Rachel Kitchen has grown up on her family farm in Lincolnshire . Kitchen Garden Produce specialises in growing shallots and asparagus. It’s a family business in the truest sense of the word – her parents, Chris and Ann, started with just 22 acres in 1979.
Growing up on a busy farm meant that there were always a lot of languages spoken around her, as employing seasonal workers is a vital part of any large farming operation and many applicants for this work are from overseas. “I’ve been involved in the farm all my life, so I suppose I’ve been learning about the business from day one. We started employing workers of different nationalities when I was about ten, and I’ve always enjoyed picking up bits of different languages from them. They were the inspiration to learn Russian; one of my friends on the farm jokingly suggested that I should learn Russian to make things easier for them. Then I discovered I could study it alongside French so I thought I’d try it, just to surprise them. It worked, and I carried it on!” says Rachel.
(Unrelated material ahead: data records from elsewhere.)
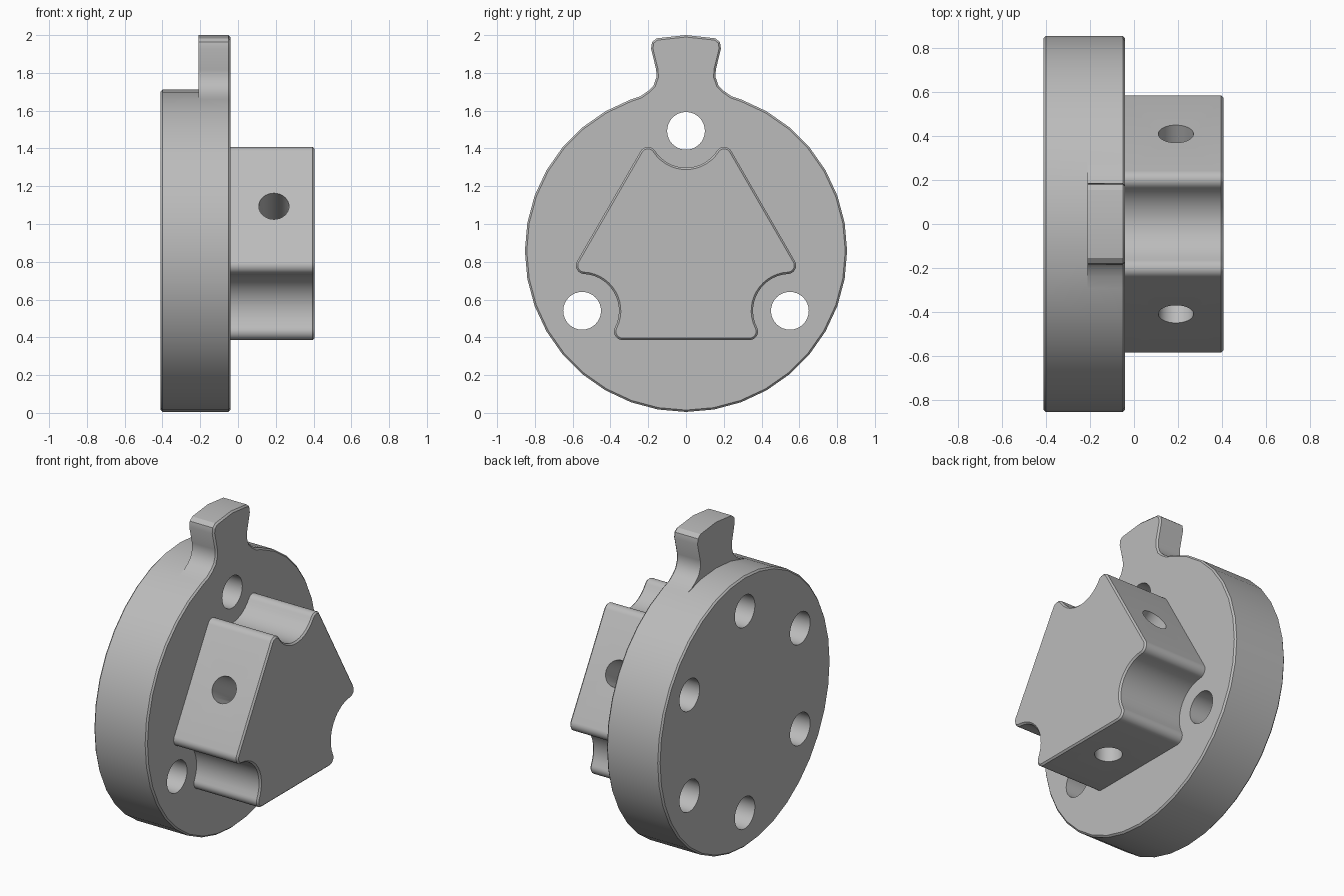
import bpy, bmesh, math
from mathutils import Vector, Matrix

cube = bpy.data.objects.get("Cube")
if cube:
    bpy.data.objects.remove(cube, do_unlink=True)

AXIS_Z = 0.858      # height of the disc axis
RADIUS = 0.853
BOLT_R = 0.635      # bolt circle radius
BACK, STEP, FACE, TIP = -0.41, -0.21, -0.04, 0.405

grey = bpy.data.materials.new("machined_grey")
grey.use_nodes = True
grey.diffuse_color = (0.5, 0.5, 0.5, 1)
grey.node_tree.nodes["Principled BSDF"].inputs["Base Color"].default_value = (0.5, 0.5, 0.5, 1)


def polar(r, deg, centre=(0, 0)):
    a = math.radians(deg)
    return Vector((centre[0] + r * math.cos(a), centre[1] + r * math.sin(a)))


def arc(centre, r, start, end, steps):
    return [polar(r, start + (end - start) * i / steps, centre) for i in range(steps + 1)]


def inset(outline, d):
    """Shrink a counter-clockwise outline by d with mitred corners."""
    result = []
    for i, p in enumerate(outline):
        a = (p - outline[i - 1]).normalized()
        b = (outline[(i + 1) % len(outline)] - p).normalized()
        n = Vector((-a.y - b.y, a.x + b.x)).normalized()
        result.append(p + n * d / max(0.5, n.dot(Vector((-a.y, a.x)))))
    return result


def prism(name, outline, sections):
    """Extrude a (y, z) outline along x; sections are (x, inset) pairs."""
    bm = bmesh.new()
    rings = []
    for x, d in sections:
        pts = inset(outline, d) if d else outline
        rings.append([bm.verts.new((x, p.x, p.y + AXIS_Z)) for p in pts])
    for lo, hi in zip(rings, rings[1:]):
        for i in range(len(lo)):
            j = (i + 1) % len(lo)
            bm.faces.new((lo[i], lo[j], hi[j], hi[i]))
    bm.faces.new(rings[0][::-1])
    bm.faces.new(rings[-1])
    bmesh.ops.recalc_face_normals(bm, faces=bm.faces)
    mesh = bpy.data.meshes.new(name)
    bm.to_mesh(mesh)
    bm.free()
    mesh.materials.append(grey)
    obj = bpy.data.objects.new(name, mesh)
    bpy.context.collection.objects.link(obj)
    return obj


def activate(obj):
    bpy.ops.object.select_all(action='DESELECT')
    obj.select_set(True)
    bpy.context.view_layer.objects.active = obj


def combine(target, tool, operation):
    mod = target.modifiers.new(operation, 'BOOLEAN')
    mod.object, mod.operation, mod.solver = tool, operation, 'EXACT'
    activate(target)
    bpy.ops.object.modifier_apply(modifier=mod.name)
    bpy.data.objects.remove(tool, do_unlink=True)


# Flange: full disc at the back, disc with tab at the front
flange = prism("flange", arc((0, 0), RADIUS, 0, 350, 35),
               [(BACK, 0.01), (BACK + 0.01, 0), (STEP, 0)])

half_tab = [(0.24, 0.819), (0.2, 0.847), (0.172, 0.875), (0.156, 0.92), (0.158, 0.96),
            (0.185, 1.07), (0.18, 1.105), (0.155, 1.125)]
tab = [Vector(p) for p in half_tab]
tab_outline = tab + [Vector((0, 1.142))] + [Vector((-p.x, p.y)) for p in reversed(tab)]
front = prism("flange_front", arc((0, 0), RADIUS, 110, 430, 32) + tab_outline,
              [(STEP, 0), (FACE - 0.01, 0), (FACE, 0.01)])
combine(flange, front, 'UNION')

# Bolt holes: three through holes alternating with three blind ones
for k in range(6):
    end = FACE + 0.1 if k % 2 == 0 else BACK + 0.27
    bore = prism("bore", arc(polar(BOLT_R, 90 + 60 * k), 0.1, 0, 348.75, 31),
                 [(BACK - 0.1, 0), (end, 0)])
    combine(flange, bore, 'DIFFERENCE')

# Boss: triangle with rounded corners scooped out around the through holes
APOTHEM, SCOOP, FILLET = 0.472, 0.195, 0.045
# Fillet centre lies on the offset side line, outside the scoop circle
side = polar(1, 30)
along = polar(1, 120)
hole = Vector((0, BOLT_R))
foot = side * (APOTHEM - FILLET)
gap = (hole - foot).dot(side)
reach = math.sqrt((SCOOP + FILLET) ** 2 - gap ** 2)
centre = foot + along * ((hole - foot).dot(along) - reach)
to_hole = math.degrees(math.atan2(hole.y - centre.y, hole.x - centre.x))

right = arc(centre, FILLET, 30, to_hole, 8)
scoop = arc(hole, SCOOP, to_hole - 180, -to_hole, 14)[1:-1]
left = [Vector((-p.x, p.y)) for p in reversed(right)]
corner = right + scoop + left
boss_outline = []
for k in range(3):
    turn = Matrix.Rotation(math.radians(120 * k), 2)
    boss_outline += [turn @ p for p in corner]
boss = prism("boss", boss_outline, [(FACE - 0.005, 0), (TIP - 0.01, 0), (TIP, 0.01)])

# Radial screw holes through the flat sides, meeting at the axis
for k in range(3):
    d = polar(1, 30 + 120 * k)
    direction = Vector((0, d.x, d.y))
    bpy.ops.mesh.primitive_cylinder_add(
        vertices=32, radius=0.08, depth=0.7,
        location=Vector((0.19, 0, AXIS_Z)) + direction * 0.35,
        rotation=direction.to_track_quat('Z', 'X').to_euler())
    combine(boss, bpy.context.object, 'DIFFERENCE')

for obj in (flange, boss):
    activate(obj)
    bpy.ops.object.shade_smooth_by_angle(angle=math.radians(30))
Today, Rachel’s main role on the farm is looking after all the people it employs and using her languages is key to keeping everyone happy. “Our policy is to look after our workers as we’d like to be looked after,” says Rachel. “My job is to make sure the laughter and the smiles prevail - whatever the season.”
The farm has always been an exciting and lively place to work. Initially, they reared calves and grew soft fruit for ‘pick your own’. But a conversation with a supermarket buyer inspired the family to change direction and they started growing asparagus and shallots. Asparagus is a good vegetable to grow in volume but has a very short intense season, whereas shallots have a much longer season and the work is spread throughout the year, so the crops complement each other perfectly well. “Every day is shallot season, in that even when we are not planting or harvesting, we are grading, packing, and dispatching shallots,” says Rachel.
Rachel has two tips to help your eyes water less when peeling shallots. “Firstly, peel the shallot down to the root and cut the root and base off last. Alternatively, find someone else to do it!" Finally, her advice to any young woman going into farming would be, “to have a sense of humour, a sense of determination, a bit of confidence in your own ability to try anything, and to not take things too personally.”
For further information contact Pam Lloyd PR on 0117 924 7220, email firstname.lastname@example.org